GDT auction rise boosts hopes of firm milk prices
Yesterday’s GDT dairy auction added to prospects of firm global milk prices, with an overall GDT Price Index rise of 2.8%, including the butter index rising 3.9%, and the skim milk powder index up 7.9%, both good news for the EU’S exporters. After the index fell steadily in 2018, this is the second auction in a row with rising prices.
It provides some reassurance for Irish co-ops thinking about December milk prices, after most of them held the November price unchanged, although Lakeland and Aurivo cut their November milk price.
Dairygold Co-op was one of those to hold the price unchanged, but chief executive Jim Woulfe said before Christmas that dairy market returns had fallen, and the Dairygold portfolio of products was delivering a milk price of around 29.3 cent per litre, falling short of their 32 cent November price. Global dairy market analysts will watch closely in 2019 to see if the $867 billion Farm Bill signed into law by President Donald Trump before Christmas will keep US dairy farmers afloat. It contains a Dairy Margin Protection Programme to guarantee that farmers earn a certain amount for their milk.
If farmers’ earnings drop below a minimum threshold, the government will cover the difference.
US farmers say it may be too late to rescue milk producers, after a year of financial stress in which 600 dairy herds disappeared in Wisconsin, the No 2 milk producing state, with 7% of its dairy farmers giving up. November cow numbers in 50 states totalled 9.36m, down 8,000 from October, and 38,000 in a year, with No 2 milk producer California losing 12,000 cows milked in a year.

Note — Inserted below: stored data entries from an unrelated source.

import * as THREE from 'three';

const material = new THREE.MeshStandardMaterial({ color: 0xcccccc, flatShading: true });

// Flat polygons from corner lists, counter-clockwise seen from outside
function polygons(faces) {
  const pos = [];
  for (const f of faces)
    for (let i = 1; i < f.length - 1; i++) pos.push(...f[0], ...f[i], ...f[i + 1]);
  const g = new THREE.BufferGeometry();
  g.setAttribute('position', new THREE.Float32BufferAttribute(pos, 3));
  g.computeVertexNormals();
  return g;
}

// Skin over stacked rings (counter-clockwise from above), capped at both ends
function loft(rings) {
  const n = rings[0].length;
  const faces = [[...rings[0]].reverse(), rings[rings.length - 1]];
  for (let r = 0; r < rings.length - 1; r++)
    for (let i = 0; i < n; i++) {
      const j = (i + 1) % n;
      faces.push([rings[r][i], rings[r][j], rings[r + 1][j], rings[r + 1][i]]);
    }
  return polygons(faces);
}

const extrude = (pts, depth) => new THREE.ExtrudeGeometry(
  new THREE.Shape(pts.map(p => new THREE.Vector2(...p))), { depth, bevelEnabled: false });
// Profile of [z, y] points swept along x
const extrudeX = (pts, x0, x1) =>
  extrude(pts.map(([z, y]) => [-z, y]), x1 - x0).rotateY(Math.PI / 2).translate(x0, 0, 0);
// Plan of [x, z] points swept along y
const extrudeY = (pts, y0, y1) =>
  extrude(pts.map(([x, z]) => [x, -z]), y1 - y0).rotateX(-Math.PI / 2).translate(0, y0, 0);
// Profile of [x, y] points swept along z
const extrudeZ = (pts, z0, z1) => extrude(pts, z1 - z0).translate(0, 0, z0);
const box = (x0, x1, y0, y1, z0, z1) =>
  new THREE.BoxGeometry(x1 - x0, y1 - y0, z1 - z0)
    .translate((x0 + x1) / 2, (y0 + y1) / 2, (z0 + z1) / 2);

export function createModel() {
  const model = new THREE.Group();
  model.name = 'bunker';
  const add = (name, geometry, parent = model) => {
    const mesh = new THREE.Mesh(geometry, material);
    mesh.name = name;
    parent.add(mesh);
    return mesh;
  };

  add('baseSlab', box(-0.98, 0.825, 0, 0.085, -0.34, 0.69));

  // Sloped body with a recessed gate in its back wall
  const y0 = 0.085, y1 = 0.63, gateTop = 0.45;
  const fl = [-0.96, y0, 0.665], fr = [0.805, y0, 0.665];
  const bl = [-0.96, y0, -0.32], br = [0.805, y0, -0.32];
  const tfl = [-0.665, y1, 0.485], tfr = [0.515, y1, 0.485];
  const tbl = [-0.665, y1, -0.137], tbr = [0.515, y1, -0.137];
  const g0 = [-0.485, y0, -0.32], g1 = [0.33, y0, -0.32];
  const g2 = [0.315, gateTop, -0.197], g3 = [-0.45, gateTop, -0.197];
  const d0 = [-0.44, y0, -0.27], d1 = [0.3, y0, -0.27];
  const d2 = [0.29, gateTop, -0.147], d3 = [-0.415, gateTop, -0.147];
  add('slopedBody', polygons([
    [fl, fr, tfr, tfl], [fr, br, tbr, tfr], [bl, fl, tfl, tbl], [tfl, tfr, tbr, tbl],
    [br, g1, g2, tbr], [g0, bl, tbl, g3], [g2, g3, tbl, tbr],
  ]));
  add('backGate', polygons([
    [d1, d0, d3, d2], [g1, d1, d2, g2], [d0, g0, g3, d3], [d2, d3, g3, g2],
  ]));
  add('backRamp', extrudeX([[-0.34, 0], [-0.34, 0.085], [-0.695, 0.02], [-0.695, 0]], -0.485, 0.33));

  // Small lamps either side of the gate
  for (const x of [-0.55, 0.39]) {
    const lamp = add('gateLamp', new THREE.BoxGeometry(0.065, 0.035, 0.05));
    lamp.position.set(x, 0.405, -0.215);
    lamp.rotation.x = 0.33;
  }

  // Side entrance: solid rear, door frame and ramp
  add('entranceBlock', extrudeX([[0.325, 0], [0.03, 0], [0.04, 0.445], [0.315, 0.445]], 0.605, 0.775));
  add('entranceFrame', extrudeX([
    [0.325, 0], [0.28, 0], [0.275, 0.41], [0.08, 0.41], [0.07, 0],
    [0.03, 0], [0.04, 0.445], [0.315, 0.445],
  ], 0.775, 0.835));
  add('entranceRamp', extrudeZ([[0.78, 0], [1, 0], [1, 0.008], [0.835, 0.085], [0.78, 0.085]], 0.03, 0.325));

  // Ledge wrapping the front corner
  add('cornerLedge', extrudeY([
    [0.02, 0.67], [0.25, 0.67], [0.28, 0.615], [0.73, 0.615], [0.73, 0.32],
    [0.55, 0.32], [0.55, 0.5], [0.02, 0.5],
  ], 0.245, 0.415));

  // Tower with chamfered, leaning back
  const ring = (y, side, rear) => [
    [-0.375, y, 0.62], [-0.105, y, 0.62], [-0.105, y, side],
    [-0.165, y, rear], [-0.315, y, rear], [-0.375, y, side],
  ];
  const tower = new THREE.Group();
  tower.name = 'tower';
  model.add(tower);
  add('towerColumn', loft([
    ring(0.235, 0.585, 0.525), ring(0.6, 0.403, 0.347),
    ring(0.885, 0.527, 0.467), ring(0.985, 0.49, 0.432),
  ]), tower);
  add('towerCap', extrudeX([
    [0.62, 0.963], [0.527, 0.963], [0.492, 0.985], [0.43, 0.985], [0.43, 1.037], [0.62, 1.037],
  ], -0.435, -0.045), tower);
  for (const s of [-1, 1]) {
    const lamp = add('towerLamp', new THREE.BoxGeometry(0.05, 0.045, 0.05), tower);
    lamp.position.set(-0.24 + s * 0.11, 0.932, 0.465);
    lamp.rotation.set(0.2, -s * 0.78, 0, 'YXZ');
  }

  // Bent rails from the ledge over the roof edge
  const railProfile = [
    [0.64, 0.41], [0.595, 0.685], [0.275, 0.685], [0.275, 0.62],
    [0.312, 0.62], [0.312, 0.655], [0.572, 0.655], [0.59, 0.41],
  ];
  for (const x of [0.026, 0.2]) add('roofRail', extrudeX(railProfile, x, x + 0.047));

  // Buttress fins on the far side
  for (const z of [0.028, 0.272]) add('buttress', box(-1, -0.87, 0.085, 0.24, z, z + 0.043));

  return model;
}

From the point of view of EU dairy farmers, a slowing dairy industry is a welcome trend in the US, after the US increased its share of global dairy exports in 2018 mostly at the EU’S expense. Falling US milk production and exports would strengthen what is already considered to be a relatively balanced dairy market, with reasonable global production growth and satisfactory demand.
As a result of this favourable market, average EU farm gate milk prices improved for five months up to October, and relatively firm prices are expected for the coming months.
Combined world milk production has increased only about 1.3% in 2018, and slowing US growth would counterbalance soaring New Zealand production.
EU milk production is also slow, and could slow further if farmers run out of fodder this spring. Combined global exports are above 2017 levels since July. Demand for cheese is solid, but competition is strong notably from the US. The global butter trade is increasing modestly, with EU exports declining because of uncompetitive prices. Ukraine has emerged as a prominent butter exporter. Skim milk powder trading is expanding, driven by low world prices. EU skim remains the most competitive. Global demand for dairy products is still growing, but subject to uncertainty caused by trade wars and Brexit, the weaker economic outlook in some areas, falling oil prices, and political and regulatory issues in some Middle East and North Africa countries.
The Crowley family from Lissarda Co Cork took home the top award for reduced carbon footprint in the dairy category when winners in the Bord Bia Origin Green Farmer Awards were recently announced, honouring Ireland’s most sustainable, efficient and environmentally friendly family farms. Bord Bia CEO Tara Mccarthy, left, and Chairman Dan Macsweeney, right, presented the award to Trevor and Olive Crowley.
At the recent Bandon Co-op Winter Dairy Seminar, John and Tim Crowley, Careys Cross and Denis Crowley, Bandon.